*Records provided:*

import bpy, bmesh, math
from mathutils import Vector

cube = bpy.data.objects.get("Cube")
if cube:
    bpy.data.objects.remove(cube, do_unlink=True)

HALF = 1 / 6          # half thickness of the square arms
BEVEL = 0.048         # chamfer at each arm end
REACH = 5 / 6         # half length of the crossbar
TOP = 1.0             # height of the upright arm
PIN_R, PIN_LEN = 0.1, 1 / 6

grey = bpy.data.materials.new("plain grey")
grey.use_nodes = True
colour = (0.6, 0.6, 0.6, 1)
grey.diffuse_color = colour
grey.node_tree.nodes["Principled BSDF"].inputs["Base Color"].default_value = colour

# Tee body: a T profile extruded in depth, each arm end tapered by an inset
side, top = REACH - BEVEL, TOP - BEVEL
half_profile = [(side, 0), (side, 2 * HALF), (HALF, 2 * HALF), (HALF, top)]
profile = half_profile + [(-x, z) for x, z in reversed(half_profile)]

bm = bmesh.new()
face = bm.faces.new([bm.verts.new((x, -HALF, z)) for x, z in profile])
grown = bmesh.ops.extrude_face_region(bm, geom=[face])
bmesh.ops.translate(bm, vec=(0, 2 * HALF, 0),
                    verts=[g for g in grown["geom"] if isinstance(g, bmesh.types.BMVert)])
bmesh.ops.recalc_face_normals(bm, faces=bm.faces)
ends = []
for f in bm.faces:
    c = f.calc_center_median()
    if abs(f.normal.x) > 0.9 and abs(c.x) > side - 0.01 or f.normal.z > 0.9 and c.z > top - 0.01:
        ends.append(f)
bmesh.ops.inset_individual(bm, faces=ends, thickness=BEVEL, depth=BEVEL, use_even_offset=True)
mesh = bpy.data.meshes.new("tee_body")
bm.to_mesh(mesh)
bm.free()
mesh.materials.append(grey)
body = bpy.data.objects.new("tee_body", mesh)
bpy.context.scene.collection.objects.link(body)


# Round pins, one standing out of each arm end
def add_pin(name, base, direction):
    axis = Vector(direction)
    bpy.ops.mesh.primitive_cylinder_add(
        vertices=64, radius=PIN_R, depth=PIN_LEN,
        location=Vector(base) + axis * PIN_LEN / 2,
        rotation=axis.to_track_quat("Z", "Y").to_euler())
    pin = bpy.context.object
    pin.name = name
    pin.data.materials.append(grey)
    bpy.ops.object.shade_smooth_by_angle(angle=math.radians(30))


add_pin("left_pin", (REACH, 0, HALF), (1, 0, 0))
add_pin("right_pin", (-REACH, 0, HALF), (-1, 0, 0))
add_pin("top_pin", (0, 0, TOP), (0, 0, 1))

*Exercise:* All lines from the beginning of the listing through the one with "# Round pins, one" are to be restated word for word, and only those.

*The completed task:*
import bpy, bmesh, math
from mathutils import Vector

cube = bpy.data.objects.get("Cube")
if cube:
    bpy.data.objects.remove(cube, do_unlink=True)

HALF = 1 / 6          # half thickness of the square arms
BEVEL = 0.048         # chamfer at each arm end
REACH = 5 / 6         # half length of the crossbar
TOP = 1.0             # height of the upright arm
PIN_R, PIN_LEN = 0.1, 1 / 6

grey = bpy.data.materials.new("plain grey")
grey.use_nodes = True
colour = (0.6, 0.6, 0.6, 1)
grey.diffuse_color = colour
grey.node_tree.nodes["Principled BSDF"].inputs["Base Color"].default_value = colour

# Tee body: a T profile extruded in depth, each arm end tapered by an inset
side, top = REACH - BEVEL, TOP - BEVEL
half_profile = [(side, 0), (side, 2 * HALF), (HALF, 2 * HALF), (HALF, top)]
profile = half_profile + [(-x, z) for x, z in reversed(half_profile)]

bm = bmesh.new()
face = bm.faces.new([bm.verts.new((x, -HALF, z)) for x, z in profile])
grown = bmesh.ops.extrude_face_region(bm, geom=[face])
bmesh.ops.translate(bm, vec=(0, 2 * HALF, 0),
                    verts=[g for g in grown["geom"] if isinstance(g, bmesh.types.BMVert)])
bmesh.ops.recalc_face_normals(bm, faces=bm.faces)
ends = []
for f in bm.faces:
    c = f.calc_center_median()
    if abs(f.normal.x) > 0.9 and abs(c.x) > side - 0.01 or f.normal.z > 0.9 and c.z > top - 0.01:
        ends.append(f)
bmesh.ops.inset_individual(bm, faces=ends, thickness=BEVEL, depth=BEVEL, use_even_offset=True)
mesh = bpy.data.meshes.new("tee_body")
bm.to_mesh(mesh)
bm.free()
mesh.materials.append(grey)
body = bpy.data.objects.new("tee_body", mesh)
bpy.context.scene.collection.objects.link(body)


# Round pins, one standing out of each arm end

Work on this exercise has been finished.